Understanding The Tests Used To Determine If You Were Driving Drunk

If the driver has been stopped for suspicion of driving under the influence they will usually be ordered out of the motor vehicle to perform field sobriety tests. While standing on the side of the road, a police officer guides the driver through a group of balance, coordination, and mental skill tests. Below are some typical tests used by practically all law enforcement agencies.

Challenges To Common Chemical DUI Tests

Once the police officer establishes there is probable cause to determine the driver is under the influence, the police officer will place the driver under arrest for driving under the influence and have him or her transported to jail for a chemical test. Many jurisdictions offer the driver the choice of a blood, breath or urine test.

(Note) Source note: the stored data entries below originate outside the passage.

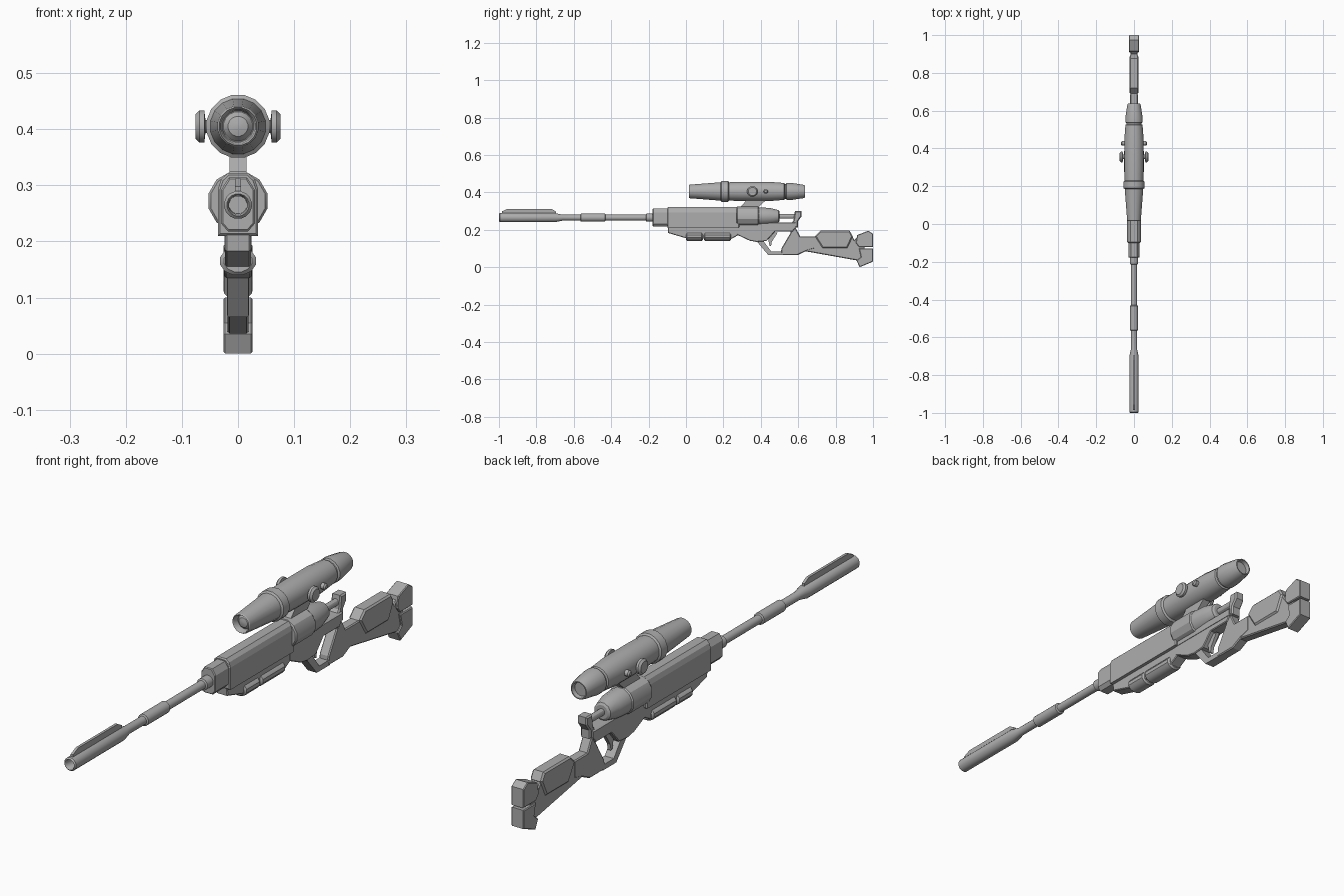
import bpy, bmesh, math
from mathutils import Matrix

cube = bpy.data.objects.get("Cube")
if cube:
    bpy.data.objects.remove(cube, do_unlink=True)

grey = bpy.data.materials.new("gunmetal grey")
grey.use_nodes = True
COL = (0.42, 0.42, 0.42, 1)
grey.diffuse_color = COL
grey.node_tree.nodes["Principled BSDF"].inputs["Base Color"].default_value = COL


def finish(name, bm, smooth=False):
    bmesh.ops.recalc_face_normals(bm, faces=bm.faces)
    me = bpy.data.meshes.new(name)
    bm.to_mesh(me)
    bm.free()
    me.materials.append(grey)
    ob = bpy.data.objects.new(name, me)
    bpy.context.collection.objects.link(ob)
    if smooth:
        bpy.ops.object.select_all(action='DESELECT')
        ob.select_set(True)
        bpy.context.view_layer.objects.active = ob
        bpy.ops.object.shade_smooth_by_angle(angle=math.radians(30))
    return ob


def lathe(name, profile, z, segs=16, axis='Y', origin=(0, 0), sx=1.0):
    """Revolve (position, radius) pairs about an axis; origin is the (x, y) offset."""
    bm = bmesh.new()
    rings = []
    for p, r in profile:
        ring = []
        for i in range(segs):
            a = 2 * math.pi * (i + 0.5) / segs
            u, v = r * math.cos(a) * sx, r * math.sin(a)
            co = (u, p, v) if axis == 'Y' else (p, u, v)
            ring.append(bm.verts.new((co[0] + origin[0], co[1] + origin[1], co[2] + z)))
        rings.append(ring)
    for a, b in zip(rings, rings[1:]):
        for i in range(segs):
            j = (i + 1) % segs
            bm.faces.new((a[i], a[j], b[j], b[i]))
    bm.faces.new(rings[0])
    bm.faces.new(rings[-1])
    return finish(name, bm, True)


def prism(name, pts, half, bevel=0.0):
    """Side outline of (y, z) points extruded across x, with chamfered rims."""
    bm = bmesh.new()
    face = bm.faces.new([bm.verts.new((-half, y, z)) for y, z in pts])
    ext = bmesh.ops.extrude_face_region(bm, geom=[face])
    bmesh.ops.translate(bm, vec=(2 * half, 0, 0),
                        verts=[g for g in ext["geom"] if isinstance(g, bmesh.types.BMVert)])
    if bevel:
        rims = [e for e in bm.edges if abs(e.verts[0].co.x - e.verts[1].co.x) < 1e-6]
        bmesh.ops.bevel(bm, geom=rims, offset=bevel, segments=1, affect='EDGES')
    return finish(name, bm)


def section(name, pts, y0, y1, bevel=0.0):
    """Front outline of (x, z) points, right half only, mirrored and run along y."""
    full = pts + [(-x, z) for x, z in reversed(pts)]
    bm = bmesh.new()
    face = bm.faces.new([bm.verts.new((x, y0, z)) for x, z in full])
    ext = bmesh.ops.extrude_face_region(bm, geom=[face])
    bmesh.ops.translate(bm, vec=(0, y1 - y0, 0),
                        verts=[g for g in ext["geom"] if isinstance(g, bmesh.types.BMVert)])
    if bevel:
        rims = [e for e in bm.edges if abs(e.verts[0].co.y - e.verts[1].co.y) < 1e-6]
        bmesh.ops.bevel(bm, geom=rims, offset=bevel, segments=1, affect='EDGES')
    return finish(name, bm)


# Barrel with hollow muzzle, middle sleeve and rear collar
BZ = 0.265
lathe("barrel", [(-0.96, 0.016), (-0.995, 0.017), (-1.0, 0.02), (-0.995, 0.025), (-0.7, 0.025),
                 (-0.66, 0.016), (-0.565, 0.016), (-0.562, 0.022), (-0.433, 0.022),
                 (-0.43, 0.016), (-0.215, 0.016), (-0.212, 0.022), (-0.15, 0.022)], BZ)
prism("front_sight", [(-0.985, 0.28), (-0.985, 0.298), (-0.955, 0.312), (-0.72, 0.312),
                      (-0.695, 0.298), (-0.695, 0.28)], 0.005)

# Receiver
section("barrel_block", [(0.018, 0.218), (0.03, 0.232), (0.03, 0.292), (0.016, 0.314)], -0.178, -0.09, 0.003)
section("receiver", [(0.036, 0.21), (0.036, 0.293), (0.03, 0.311), (0.018, 0.322)], -0.1, 0.285, 0.004)
lathe("rear_housing", [(0.27, 0.05), (0.275, 0.054), (0.385, 0.054), (0.39, 0.05), (0.45, 0.046),
                       (0.495, 0.034), (0.5, 0.026)], 0.272, 12)
lathe("bolt_rod", [(0.48, 0.013), (0.6, 0.013)], 0.272, 12)
section("lower_rail", [(0.026, 0.21), (0.026, 0.236), (0.02, 0.24)], 0.27, 0.585)
prism("rear_bracket", [(0.54, 0.212), (0.575, 0.25), (0.582, 0.3), (0.618, 0.3), (0.618, 0.272),
                       (0.598, 0.245), (0.598, 0.212)], 0.02, 0.005)

# Fore-end and the split tube beneath it
prism("fore_end", [(-0.098, 0.215), (-0.095, 0.183), (0.0, 0.155), (0.24, 0.15),
                   (0.28, 0.172), (0.34, 0.172), (0.34, 0.215)], 0.023, 0.003)
for name, y0, y1 in (("front_tube", 0.0, 0.09), ("rear_tube", 0.096, 0.24)):
    lathe(name, [(y0, 0.02), (y0 + 0.006, 0.026), (y1 - 0.006, 0.026), (y1, 0.02)], 0.165, 12, sx=1.27)

# Grip, trigger guard and trigger
prism("grip_base", [(0.27, 0.215), (0.27, 0.175), (0.34, 0.142), (0.378, 0.135), (0.43, 0.14),
                    (0.475, 0.19), (0.57, 0.19), (0.587, 0.215)], 0.024, 0.003)
prism("trigger_guard", [(0.375, 0.142), (0.44, 0.065), (0.52, 0.065), (0.515, 0.085),
                        (0.455, 0.085), (0.412, 0.142)], 0.019)
prism("trigger", [(0.44, 0.15), (0.47, 0.185), (0.49, 0.185), (0.458, 0.135), (0.455, 0.112), (0.446, 0.115)], 0.007)
prism("grip", [(0.507, 0.065), (0.597, 0.065), (0.645, 0.088), (0.69, 0.1), (0.69, 0.165),
               (0.61, 0.165), (0.587, 0.21), (0.55, 0.21), (0.56, 0.185), (0.51, 0.1)], 0.02, 0.004)

# Stock, cheek rest and two-piece butt pad
prism("stock", [(0.64, 0.085), (0.92, 0.035), (0.955, 0.06), (0.955, 0.165), (0.92, 0.165), (0.9, 0.145),
                (0.88, 0.185), (0.72, 0.185), (0.69, 0.165), (0.64, 0.165)], 0.019, 0.004)
prism("cheek_rest", [(0.69, 0.165), (0.72, 0.195), (0.875, 0.195), (0.892, 0.165), (0.862, 0.102), (0.73, 0.102)],
      0.025, 0.006)
prism("butt_pad_upper", [(0.915, 0.172), (0.975, 0.195), (1.0, 0.178), (1.0, 0.108), (0.925, 0.108), (0.908, 0.13)],
      0.026, 0.003)
prism("butt_pad_lower", [(0.925, 0.1), (1.0, 0.1), (1.0, 0.03), (0.928, 0.0), (0.912, 0.035), (0.935, 0.055)],
      0.026, 0.003)

# Scope with recessed lenses
SZ = 0.405
lathe("scope", [(0.04, 0.028), (0.02, 0.031), (0.016, 0.034), (0.02, 0.037), (0.185, 0.05), (0.19, 0.057),
                (0.225, 0.057), (0.23, 0.05), (0.3, 0.052), (0.45, 0.052), (0.525, 0.046), (0.528, 0.04),
                (0.535, 0.04), (0.538, 0.047), (0.56, 0.047), (0.625, 0.037), (0.637, 0.033),
                (0.637, 0.029), (0.622, 0.026)], SZ)
lathe("front_lens", [(0.027, 0.006), (0.03, 0.018), (0.042, 0.028)], SZ)
prism("scope_mount", [(0.28, 0.31), (0.375, 0.31), (0.435, 0.365), (0.33, 0.365)], 0.015)

# Scope knobs on both sides
for side, s in (("left", 1), ("right", -1)):
    lathe(side + "_large_knob", [(s * 0.045, 0.012), (s * 0.058, 0.012), (s * 0.06, 0.029),
                                 (s * 0.069, 0.029), (s * 0.076, 0.022)], SZ, 16, 'X', (0, 0.355))
    lathe(side + "_small_knob", [(s * 0.04, 0.012), (s * 0.064, 0.012), (s * 0.069, 0.007)],
          SZ, 12, 'X', (0, 0.427))
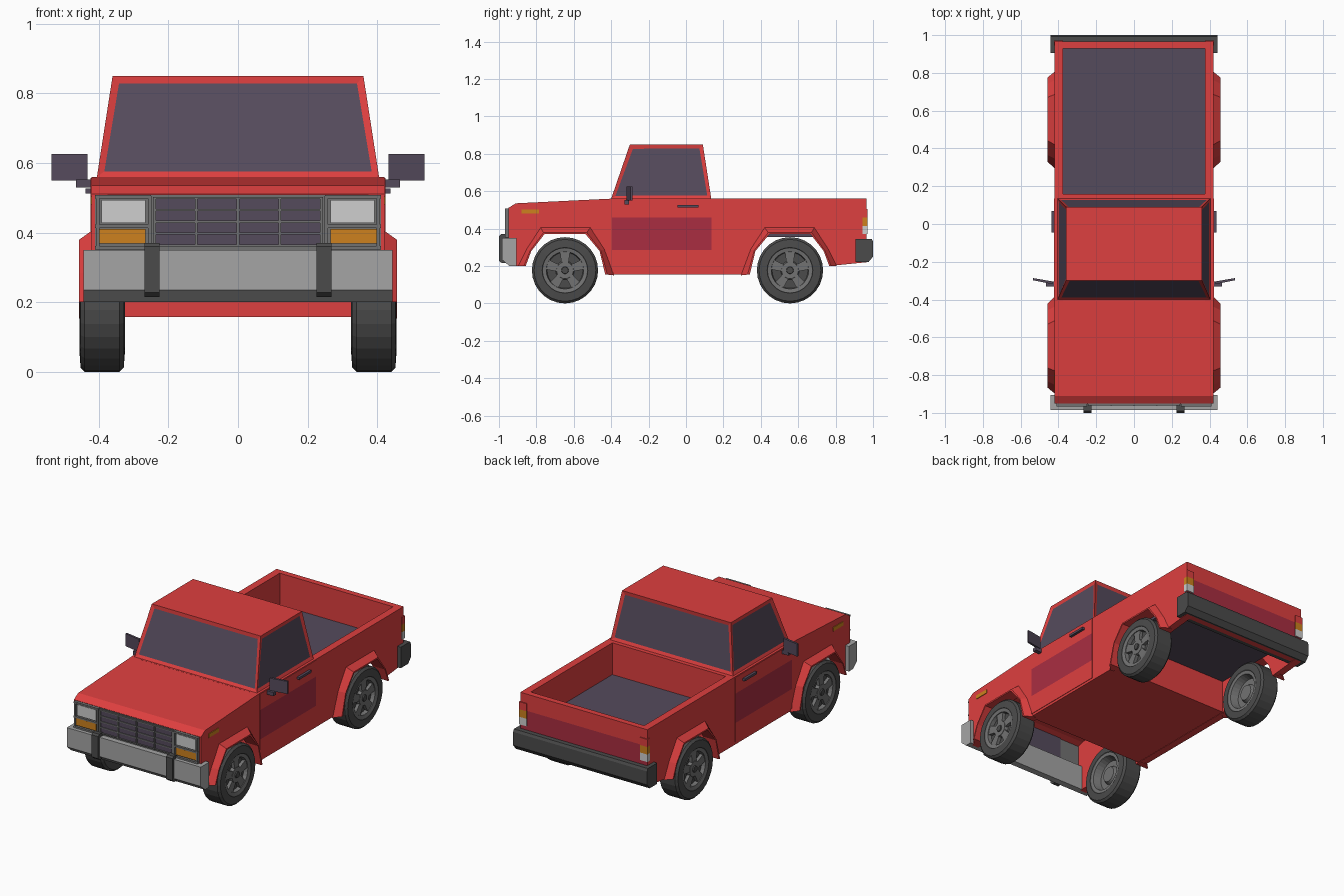
import bpy, bmesh, math
from mathutils import Vector, Matrix

if "Cube" in bpy.data.objects:
    bpy.data.objects.remove(bpy.data.objects["Cube"])


def material(name, r, g, b):
    m = bpy.data.materials.new(name)
    m.diffuse_color = (r, g, b, 1)
    m.use_nodes = True
    m.node_tree.nodes["Principled BSDF"].inputs["Base Color"].default_value = m.diffuse_color
    return m


RED = material("red paint", 0.73, 0.05, 0.05)
CRIMSON = material("crimson band", 0.40, 0.027, 0.053)
GLASS = material("dark glass", 0.091, 0.069, 0.107)
SILVER = material("silver", 0.376, 0.376, 0.376)
LAMP = material("lamp white", 0.62, 0.62, 0.62)
GREY = material("wheel grey", 0.17, 0.17, 0.17)
DARK = material("dark rubber", 0.07, 0.07, 0.07)
AMBER = material("amber", 0.61, 0.22, 0.013)


def finish(name, bm, mats, mirror=False):
    bmesh.ops.recalc_face_normals(bm, faces=bm.faces[:])
    me = bpy.data.meshes.new(name)
    bm.to_mesh(me)
    bm.free()
    for m in mats:
        me.materials.append(m)
    ob = bpy.data.objects.new(name, me)
    bpy.context.collection.objects.link(ob)
    if mirror:
        ob.modifiers.new("mirror", 'MIRROR')
    return ob


def loft(bm, rings, closed=True):
    """Skin closed rings of points and cap both ends; returns side faces per ring gap."""
    vs = [[bm.verts.new(p) for p in r] for r in rings]
    n = len(vs[0])
    gaps = []
    for a, b in zip(vs, vs[1:]):
        gaps.append([bm.faces.new((a[i], a[(i + 1) % n], b[(i + 1) % n], b[i])) for i in range(n)])
    bm.faces.new(vs[0])
    bm.faces.new(vs[-1][::-1])
    return gaps


def add_prism(bm, prof, x0, x1):
    loft(bm, [[(x, y, z) for y, z in prof] for x in (x0, x1)])


def prism(name, prof, x0, x1, mat, mirror=False, band=False):
    bm = bmesh.new()
    add_prism(bm, prof, x0, x1)
    if band:  # crimson stripe between two heights on outward faces
        for h in (0.285, 0.46):
            bmesh.ops.bisect_plane(bm, geom=bm.verts[:] + bm.edges[:] + bm.faces[:], dist=1e-5,
                                   plane_co=(0, 0, h), plane_no=(0, 0, 1))
        bm.normal_update()
        for f in bm.faces:
            zs = [v.co.z for v in f.verts]
            outer = f.calc_center_median().x > x1 - 1e-3 or f.calc_center_median().y > 0.955
            if outer and min(zs) > 0.284 and max(zs) < 0.461:
                f.material_index = 1
    return finish(name, bm, [mat, CRIMSON], mirror)


def rect(y0, y1, z0, z1):
    return [(y0, z0), (y1, z0), (y1, z1), (y0, z1)]


def box(name, x0, x1, y0, y1, z0, z1, mat, mirror=False, band=False):
    return prism(name, rect(y0, y1, z0, z1), x0, x1, mat, mirror, band)


# Wheel arches: offsets run from the far end to the cabin end
FRONT, REAR, WHEEL_Z = -0.647, 0.556, 0.177
OUT = [(-.25, .2), (-.205, .29), (-.13, .405), (.135, .405), (.21, .29), (.262, .15)]
INN = [(-.21, .2), (-.18, .28), (-.11, .37), (.11, .37), (.185, .28), (.215, .155)]


def arch(pts, c, s):
    return [(c + s * d, z) for d, z in pts]


# Body side panels with arch openings
side = [(-.95, .51), (-.91, .535), (-.40, .56), (.965, .56), (.965, .22)]
side += arch(INN, REAR, -1) + arch(INN, FRONT, 1)[::-1] + [(-.92, .2), (-.95, .25)]
prism("body_side", side, 0.375, 0.42, RED, True, True)
box("door", 0.415, 0.423, -0.395, 0.135, 0.17, 0.557, RED, True, True)

# Hood, lower cabin, bed and tailgate
prism("hood", [(-.95, .51), (-.91, .535), (-.40, .56), (-.40, .53), (-.90, .505), (-.94, .49)],
      -0.376, 0.376, RED)
prism("lower_cabin", [(-.41, .157), (.33, .157), (.33, .357), (.16, .357), (.16, .56), (-.41, .56)],
      -0.376, 0.376, RED)
box("bed_floor", -0.376, 0.376, 0.155, 0.935, 0.355, 0.37, GLASS)
box("tailgate", -0.376, 0.376, 0.93, 0.965, 0.22, 0.56, RED, False, True)

# Fender flares
for label, c, s in (("front", FRONT, 1), ("rear", REAR, -1)):
    rings = []
    for (oy, oz), (iy, iz) in zip(arch(OUT, c, s), arch(INN, c, s)):
        my, mz = oy + (iy - oy) * 0.75, oz + (iz - oz) * 0.75
        rings.append([(.4, oy, oz), (.42, oy, oz), (.457, my, mz), (.457, iy, iz), (.375, iy, iz)])
    bm = bmesh.new()
    loft(bm, rings)
    finish(label + "_flare", bm, [RED], True)

# Cab with inset windows
bm = bmesh.new()
gaps = loft(bm, [[(-x, a, z), (x, a, z), (x, b, z), (-x, b, z)]
                 for x, a, b, z in ((.405, -.40, .135, .56), (.36, -.30, .09, .85))])
bmesh.ops.recalc_face_normals(bm, faces=bm.faces[:])
bmesh.ops.inset_individual(bm, faces=gaps[0], thickness=0.028, depth=-0.006)
for f in gaps[0]:
    f.material_index = 1
finish("cab", bm, [RED, GLASS])

# Grille
box("grille_frame", -0.41, 0.41, -0.953, -0.935, 0.35, 0.508, GREY)
box("grille_mesh", -0.24, 0.24, -0.957, -0.93, 0.36, 0.5, GLASS)
bm = bmesh.new()
for i in range(5):
    x = -0.24 + 0.12 * i
    add_prism(bm, rect(-.964, -.95, .36, .502), x - .004, x + .004)
    z = 0.363 + 0.034 * i
    add_prism(bm, rect(-.962, -.95, z - .003, z + .003), -.24, .24)
finish("grille_bars", bm, [GREY])

# Front lamps with raised surrounds
box("headlight", 0.265, 0.392, -0.963, -0.94, 0.428, 0.494, LAMP, True)
box("turn_signal", 0.265, 0.4, -0.962, -0.94, 0.368, 0.41, AMBER, True)
bm = bmesh.new()
for z in (.357, .418, .503):
    add_prism(bm, rect(-.967, -.94, z - .005, z + .005), .25, .41)
for x in (.253, .403):
    add_prism(bm, rect(-.967, -.94, .36, .505), x - .005, x + .005)
finish("lamp_surround", bm, [GREY], True)
box("side_marker", 0.415, 0.424, -0.88, -0.787, 0.48, 0.503, AMBER, True)

# Tail lamps
for label, z0, z1, m in (("red", .46, .505, RED), ("amber", .415, .46, AMBER), ("white", .37, .415, LAMP)):
    box("tail_lamp_" + label, 0.375, 0.424, 0.945, 0.971, z0, z1, m, True)

# Bumpers
prism("front_bumper", [(-.985, .35), (-.985, .235), (-.945, .2), (-.905, .2), (-.905, .35)],
      -0.443, 0.443, SILVER)
prism("bumper_guard", [(-1.0, .36), (-1.0, .228), (-.985, .215), (-.95, .215), (-.95, .37), (-.99, .37)],
      0.225, 0.268, DARK, True)
prism("rear_bumper", [(.905, .345), (.993, .345), (1.0, .33), (1.0, .25), (.975, .22), (.905, .22)],
      -0.443, 0.443, DARK)

# Door handles and mirrors
box("door_handle", 0.42, 0.438, -0.045, 0.068, 0.512, 0.526, GLASS, True)
box("mirror_arm", 0.40, 0.465, -0.33, -0.305, 0.53, 0.552, GLASS, True)
bm = bmesh.new()
loft(bm, [[(.432, -.318, z), (.535, -.298, z), (.535, -.286, z), (.432, -.304, z)] for z in (.55, .625)])
finish("mirror", bm, [GLASS], True)

# Wheels: lathed tyre and rim, then spokes and hub
SEG = 28
PROF = [(-.035, .02, 1), (-.035, .045, 1), (-.015, .055, 1), (-.015, .09, 1), (-.06, .103, 1), (-.062, .12, 0),
        (-.065, .125, 0), (-.062, .165, 0), (-.05, .177, 0), (.05, .177, 0), (.062, .165, 0), (.065, .122, 0),
        (.062, .118, 1), (.058, .1, 1), (.035, .096, 0), (.035, .03, 0)]
CX = 0.39


def ring(x, r, cy, n=SEG):
    return [(CX + x, cy + r * math.sin(2 * math.pi * i / n), WHEEL_Z + r * math.cos(2 * math.pi * i / n))
            for i in range(n)]


for label, cy in (("front", FRONT), ("rear", REAR)):
    bm = bmesh.new()
    gaps = loft(bm, [ring(x, r, cy) for x, r, m in PROF])
    for faces, p in zip(gaps, PROF):
        for f in faces:
            f.material_index = p[2]
    for f in bm.faces:
        if len(f.verts) == SEG:
            f.material_index = 1
    finish(label + "_wheel", bm, [DARK, GREY], True)
    bm = bmesh.new()
    for k in range(5):
        a = 2 * math.pi * k / 5
        u, w = Vector((math.sin(a), math.cos(a))), Vector((math.cos(a), -math.sin(a)))
        c = Vector((cy, WHEEL_Z))
        quad = [c + u * r + w * h for r, h in ((.03, -.018), (.101, -.027), (.101, .027), (.03, .018))]
        add_prism(bm, [tuple(q) for q in quad], CX + .03, CX + .054)
    loft(bm, [ring(.03, .052, cy, 20), ring(.056, .045, cy, 20)])
    finish(label + "_spokes", bm, [GREY], True)
    bm = bmesh.new()
    loft(bm, [ring(.05, .021, cy, 12), ring(.063, .018, cy, 12)])
    finish(label + "_hub_cap", bm, [DARK], True)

A skilled Tennessee DUI defense attorney should be well-versed in each of these tests and will investigate the following factors in order to challenge the case in court:

The Breath Test

  • When was the breath machine last calibrated?
  • Has the machine been serviced just before or after the test?
  • Has the equipment and the operator been certified by the state?
  • Exactly what calculations does the device use in order to convert air flow alcohol to blood alcohol?
  • Is the device susceptible to outside interference coming from nearby electronic equipment?
  • Did the individual burp or belch just before taking the test?
  • Did the individual use mouthwash or breath spray that may have contained alcohol before taking the test?

The Blood Test

  • Was the blood drawn within the time specified by law?
  • Was the blood drawn by a person who is certified to do so?
  • Was the proper amount and type of preservative used in the vial used to store the blood?
  • Was the blood properly stored after the test?
  • Is there a sample readily available for the defense to test independently?
  • Were the officials, procedures and equipment used in the test all certified by the proper authorities?

The Urine Test

  • Did the individual completely empty his or her bladder before he or she provided the urine sample?
  • Did the individual being tested wait the required time before he or she provided the sample?
  • Was the sample correctly stored after testing?
  • Is there a sample readily available for the defense to test independently?
  • Were the officials, procedures and equipment all certified by the proper authorities?

These kinds of questions will go a long way in putting a ding in the prosecutor's case. If you were arrested after taking a chemical test, you still have options. Call 888-DUI-CALL (866-893-8413) or 865-329-6982 locally in Knoxville to speak with our experienced DUI defense team today!